Washington Post editorial: “The U.S. separates a mother and daughter fleeing violence in Congo”:
“A year ago, then-Homeland Security Secretary John F. Kelly said publicly that his department might separate children from parents caught crossing the border, including those fleeing violence and seeking asylum, as a punitive means of deterring others who might follow. Officials floated the idea again in December, having presented it to Mr. Kelly’s successor, Kirstjen Nielsen. Future families should be aware that “there are consequences to illegal entry,” one official told The Post.
Now, as immigration advocates document such cases occurring nationwide — some said to involve weeping children wrenched from their mothers’ and fathers’ arms — DHS officials profess outrage at suggestions that they would do such a thing “for reasons other than to protect the child.” Claims that the department would be so heartless should be regarded “with the level of skepticism they deserve,” said Tyler Houlton, a spokesman.
So the department stands accused of doing precisely what it said it might do, but assertions that it is actually doing so should be viewed skeptically?
…Will Ms. Nielsen and her Homeland Security agents continue to traumatize an innocent child, or will they permit the girl to be where she belongs: with her mother?”

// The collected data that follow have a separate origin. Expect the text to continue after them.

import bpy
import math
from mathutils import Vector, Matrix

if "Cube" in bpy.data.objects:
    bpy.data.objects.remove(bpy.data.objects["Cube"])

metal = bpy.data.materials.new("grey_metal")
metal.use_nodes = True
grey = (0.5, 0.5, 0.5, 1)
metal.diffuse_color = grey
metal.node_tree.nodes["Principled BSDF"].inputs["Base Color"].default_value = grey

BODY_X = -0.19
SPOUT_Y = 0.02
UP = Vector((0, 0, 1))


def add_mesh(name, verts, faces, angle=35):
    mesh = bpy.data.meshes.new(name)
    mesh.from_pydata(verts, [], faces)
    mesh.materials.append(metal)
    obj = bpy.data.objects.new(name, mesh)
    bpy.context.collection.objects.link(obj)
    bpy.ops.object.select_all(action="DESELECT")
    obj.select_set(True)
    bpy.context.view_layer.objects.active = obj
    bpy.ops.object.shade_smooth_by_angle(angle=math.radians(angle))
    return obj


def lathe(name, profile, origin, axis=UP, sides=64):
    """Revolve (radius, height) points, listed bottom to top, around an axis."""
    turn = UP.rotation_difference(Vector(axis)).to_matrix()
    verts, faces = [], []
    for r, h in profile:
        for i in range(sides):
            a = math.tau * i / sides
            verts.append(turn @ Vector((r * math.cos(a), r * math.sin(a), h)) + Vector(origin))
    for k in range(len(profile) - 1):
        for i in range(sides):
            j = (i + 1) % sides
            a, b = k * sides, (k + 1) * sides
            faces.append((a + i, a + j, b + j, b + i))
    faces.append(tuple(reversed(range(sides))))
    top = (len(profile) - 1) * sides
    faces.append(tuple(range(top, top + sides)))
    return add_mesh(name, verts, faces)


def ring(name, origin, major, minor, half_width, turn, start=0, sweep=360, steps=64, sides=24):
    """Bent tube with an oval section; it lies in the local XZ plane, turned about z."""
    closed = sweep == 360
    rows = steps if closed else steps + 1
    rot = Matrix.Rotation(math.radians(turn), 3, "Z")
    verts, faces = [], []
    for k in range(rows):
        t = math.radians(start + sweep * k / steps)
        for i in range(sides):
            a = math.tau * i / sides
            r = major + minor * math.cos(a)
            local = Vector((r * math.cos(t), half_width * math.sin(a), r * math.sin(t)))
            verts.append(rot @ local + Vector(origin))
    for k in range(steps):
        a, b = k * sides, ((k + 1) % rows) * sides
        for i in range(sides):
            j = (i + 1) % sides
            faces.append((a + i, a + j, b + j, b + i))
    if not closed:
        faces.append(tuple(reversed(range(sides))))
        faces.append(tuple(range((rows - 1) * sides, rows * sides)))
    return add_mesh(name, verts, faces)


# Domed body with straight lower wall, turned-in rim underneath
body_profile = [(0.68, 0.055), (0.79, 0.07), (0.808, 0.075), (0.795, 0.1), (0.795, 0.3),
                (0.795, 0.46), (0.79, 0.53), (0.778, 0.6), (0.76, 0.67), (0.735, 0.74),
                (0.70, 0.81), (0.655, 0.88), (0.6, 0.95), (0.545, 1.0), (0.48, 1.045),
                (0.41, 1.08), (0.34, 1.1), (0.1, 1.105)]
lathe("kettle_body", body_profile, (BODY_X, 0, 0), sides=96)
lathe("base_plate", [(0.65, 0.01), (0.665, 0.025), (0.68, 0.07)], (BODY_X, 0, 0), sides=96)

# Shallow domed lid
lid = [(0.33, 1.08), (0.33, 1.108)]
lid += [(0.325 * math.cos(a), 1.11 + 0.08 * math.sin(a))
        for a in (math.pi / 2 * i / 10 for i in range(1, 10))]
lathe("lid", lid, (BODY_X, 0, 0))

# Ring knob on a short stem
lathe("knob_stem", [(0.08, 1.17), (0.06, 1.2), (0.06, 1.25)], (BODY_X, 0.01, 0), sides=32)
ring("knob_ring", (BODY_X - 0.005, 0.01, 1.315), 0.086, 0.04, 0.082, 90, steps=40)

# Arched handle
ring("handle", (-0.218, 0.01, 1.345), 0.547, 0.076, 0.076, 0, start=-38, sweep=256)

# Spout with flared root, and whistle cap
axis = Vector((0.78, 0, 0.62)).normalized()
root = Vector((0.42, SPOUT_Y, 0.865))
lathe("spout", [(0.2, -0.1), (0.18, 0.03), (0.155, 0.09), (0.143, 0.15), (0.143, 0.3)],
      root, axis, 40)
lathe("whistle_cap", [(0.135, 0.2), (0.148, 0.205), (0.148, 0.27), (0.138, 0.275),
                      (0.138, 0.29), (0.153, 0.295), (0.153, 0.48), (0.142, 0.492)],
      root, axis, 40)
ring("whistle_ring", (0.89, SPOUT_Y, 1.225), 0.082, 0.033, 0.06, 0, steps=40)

Boston Globe article highlights disturbing ICE practice of arresting immigrants at their USCIS citizenship interviews.
“In less than a year, at least 14 immigrants in Massachusetts, Connecticut, and Rhode Island who had already applied for permanent residency have been detained by federal authorities. Like Calderon, many of them had married a US citizen, typically a straightforward path to permanent resident status. Most were taken into custody at US Citizenship and Immigration Services offices, where they had come for scheduled interviews about their application.

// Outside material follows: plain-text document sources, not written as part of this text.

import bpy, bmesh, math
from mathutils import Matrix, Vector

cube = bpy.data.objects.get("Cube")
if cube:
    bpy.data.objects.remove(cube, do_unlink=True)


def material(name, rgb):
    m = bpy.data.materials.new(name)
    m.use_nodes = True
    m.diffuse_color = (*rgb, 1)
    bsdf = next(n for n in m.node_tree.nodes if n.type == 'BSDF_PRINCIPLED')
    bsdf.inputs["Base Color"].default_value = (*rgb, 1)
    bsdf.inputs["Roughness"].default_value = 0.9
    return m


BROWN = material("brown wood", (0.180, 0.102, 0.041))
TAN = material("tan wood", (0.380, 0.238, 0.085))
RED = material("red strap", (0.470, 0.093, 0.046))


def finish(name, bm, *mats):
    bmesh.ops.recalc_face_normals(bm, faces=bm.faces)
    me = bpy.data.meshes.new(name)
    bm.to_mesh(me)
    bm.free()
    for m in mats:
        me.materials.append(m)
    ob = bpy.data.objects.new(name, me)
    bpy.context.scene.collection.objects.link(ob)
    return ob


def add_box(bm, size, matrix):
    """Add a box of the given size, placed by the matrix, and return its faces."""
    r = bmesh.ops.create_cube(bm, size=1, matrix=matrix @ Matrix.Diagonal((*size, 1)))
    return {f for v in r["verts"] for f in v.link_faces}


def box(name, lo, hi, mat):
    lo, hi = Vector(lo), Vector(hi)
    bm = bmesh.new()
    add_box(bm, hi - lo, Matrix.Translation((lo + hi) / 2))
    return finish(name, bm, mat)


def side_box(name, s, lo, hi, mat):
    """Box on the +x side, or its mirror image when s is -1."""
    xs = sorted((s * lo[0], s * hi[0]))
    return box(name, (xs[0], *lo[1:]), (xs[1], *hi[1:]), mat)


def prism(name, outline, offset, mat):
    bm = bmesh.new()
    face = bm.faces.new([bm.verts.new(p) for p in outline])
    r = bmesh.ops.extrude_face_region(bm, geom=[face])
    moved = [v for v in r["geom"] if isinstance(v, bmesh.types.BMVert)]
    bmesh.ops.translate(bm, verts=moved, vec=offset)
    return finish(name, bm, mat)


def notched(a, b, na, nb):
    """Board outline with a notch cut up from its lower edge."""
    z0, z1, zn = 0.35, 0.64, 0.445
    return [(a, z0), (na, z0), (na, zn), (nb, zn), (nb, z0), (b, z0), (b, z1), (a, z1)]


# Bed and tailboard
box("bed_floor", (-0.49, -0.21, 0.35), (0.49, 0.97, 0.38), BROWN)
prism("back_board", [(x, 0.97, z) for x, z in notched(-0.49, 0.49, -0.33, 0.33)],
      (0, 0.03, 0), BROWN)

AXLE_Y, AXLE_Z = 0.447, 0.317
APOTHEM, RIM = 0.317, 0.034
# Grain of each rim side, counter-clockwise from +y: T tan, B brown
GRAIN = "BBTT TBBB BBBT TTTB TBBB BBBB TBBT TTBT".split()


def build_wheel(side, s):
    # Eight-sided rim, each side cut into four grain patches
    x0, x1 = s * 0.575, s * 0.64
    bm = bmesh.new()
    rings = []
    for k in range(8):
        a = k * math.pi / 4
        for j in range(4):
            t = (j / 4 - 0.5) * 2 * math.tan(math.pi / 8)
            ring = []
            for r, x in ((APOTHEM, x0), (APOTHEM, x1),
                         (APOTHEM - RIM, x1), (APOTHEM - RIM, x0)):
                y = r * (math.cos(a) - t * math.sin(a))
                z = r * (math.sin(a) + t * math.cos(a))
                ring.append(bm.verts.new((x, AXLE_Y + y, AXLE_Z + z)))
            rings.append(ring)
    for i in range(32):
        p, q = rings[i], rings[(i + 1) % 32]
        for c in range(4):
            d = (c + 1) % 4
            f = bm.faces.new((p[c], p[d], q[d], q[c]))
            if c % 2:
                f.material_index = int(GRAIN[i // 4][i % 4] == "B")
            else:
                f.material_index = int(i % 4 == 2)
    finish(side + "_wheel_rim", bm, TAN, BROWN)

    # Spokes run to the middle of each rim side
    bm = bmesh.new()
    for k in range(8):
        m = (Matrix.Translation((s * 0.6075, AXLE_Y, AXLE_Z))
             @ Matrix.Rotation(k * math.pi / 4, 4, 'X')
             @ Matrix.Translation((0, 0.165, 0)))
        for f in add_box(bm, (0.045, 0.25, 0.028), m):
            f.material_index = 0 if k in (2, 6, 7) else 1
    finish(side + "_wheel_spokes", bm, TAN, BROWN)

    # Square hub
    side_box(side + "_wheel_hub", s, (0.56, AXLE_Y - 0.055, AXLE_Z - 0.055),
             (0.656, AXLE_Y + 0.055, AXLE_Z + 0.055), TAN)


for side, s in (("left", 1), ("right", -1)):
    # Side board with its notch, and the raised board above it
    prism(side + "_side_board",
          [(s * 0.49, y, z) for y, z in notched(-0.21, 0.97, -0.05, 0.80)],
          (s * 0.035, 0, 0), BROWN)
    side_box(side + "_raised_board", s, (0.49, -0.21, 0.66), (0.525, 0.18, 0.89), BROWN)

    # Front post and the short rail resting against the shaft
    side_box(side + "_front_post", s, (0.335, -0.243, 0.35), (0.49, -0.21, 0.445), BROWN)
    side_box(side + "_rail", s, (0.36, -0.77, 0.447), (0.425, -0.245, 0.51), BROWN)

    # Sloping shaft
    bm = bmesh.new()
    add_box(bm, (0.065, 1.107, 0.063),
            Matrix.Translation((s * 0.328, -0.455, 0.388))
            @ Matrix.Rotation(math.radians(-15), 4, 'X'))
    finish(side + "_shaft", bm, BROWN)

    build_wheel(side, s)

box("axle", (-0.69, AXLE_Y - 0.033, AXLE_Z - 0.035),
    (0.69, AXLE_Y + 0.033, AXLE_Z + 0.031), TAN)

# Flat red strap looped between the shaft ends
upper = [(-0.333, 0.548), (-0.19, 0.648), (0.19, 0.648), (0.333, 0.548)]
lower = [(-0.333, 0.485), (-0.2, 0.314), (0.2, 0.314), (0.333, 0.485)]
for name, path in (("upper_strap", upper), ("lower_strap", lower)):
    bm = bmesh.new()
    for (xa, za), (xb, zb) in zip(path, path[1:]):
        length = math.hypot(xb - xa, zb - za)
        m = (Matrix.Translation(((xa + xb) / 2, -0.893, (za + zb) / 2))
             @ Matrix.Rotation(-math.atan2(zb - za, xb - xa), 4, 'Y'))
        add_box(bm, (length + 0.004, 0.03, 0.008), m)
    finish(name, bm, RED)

The arrest of undocumented immigrants who are regularly checking in with the government on a path toward legal status marks is a new and aggressive tactic by federal authorities, immigration lawyers say.
‘We have clients who are coming forward out of the shadows to apply for green cards and are being arrested before the process is completed,’ said Todd Pomerleau, an immigration lawyer at Rubin Pomerleau, a Boston firm that represented three men who were detained after they applied for residency. One man has been in jail since June.”
As the Star Tribune reports, outcry in Minnesota over the threatened deportation of an Augsburg University professor.
“An Augsburg University literature professor who faces deportation after losing an asylum bid years ago will report back to immigration officials next month after a Friday check-in that brought out dozens of students and other supporters.
News this week that Immigration and Customs Enforcement is gearing up to act on a long-standing deportation order against Mzenga Wanyama galvanized the campus. Wanyama, who first came to the United States in 1992 to attend graduate school, has taught at Augsburg for more than a decade. The university’s president and the mayor of Minneapolis voiced support, and students started an online petition on his behalf that drew more than 7,000 signatures in a day.
…Wanyama came to the United States in 1992 to study at Howard University in Washington, D.C., and later moved to the Twin Cities, where he earned a doctorate at the University of Minnesota. More recently, he applied for asylum, saying he feared persecution because of a 2004 newspaper article critical of then-Kenyan President Mwai Kibaki.”
A Washington Post story revisits the Trump-supporting Indiana town that had been in spotlight after deportation of community pillar and local restaurant owner Roberto Beristain:
“Few customers in this mostly white, conservative suburb outside South Bend had known Beristain, 44, was an undocumented Mexican immigrant. He had paid taxes, started a family and employed 20 people. His family says his only crime was living in the country illegally.
… [As Waitress at Roberto’s restaurant, Angela Banfi stated]: “I loved Roberto. He was my family. This couldn’t be right”
…[Restaurant regular patron Chuck Matheny]: “It changed my view on how the country treats its immigrants … I thought they would go after, like Trump said, those who were bringing in drugs and the rapists. But they went after a regular guy who just cared about living the American Dream.”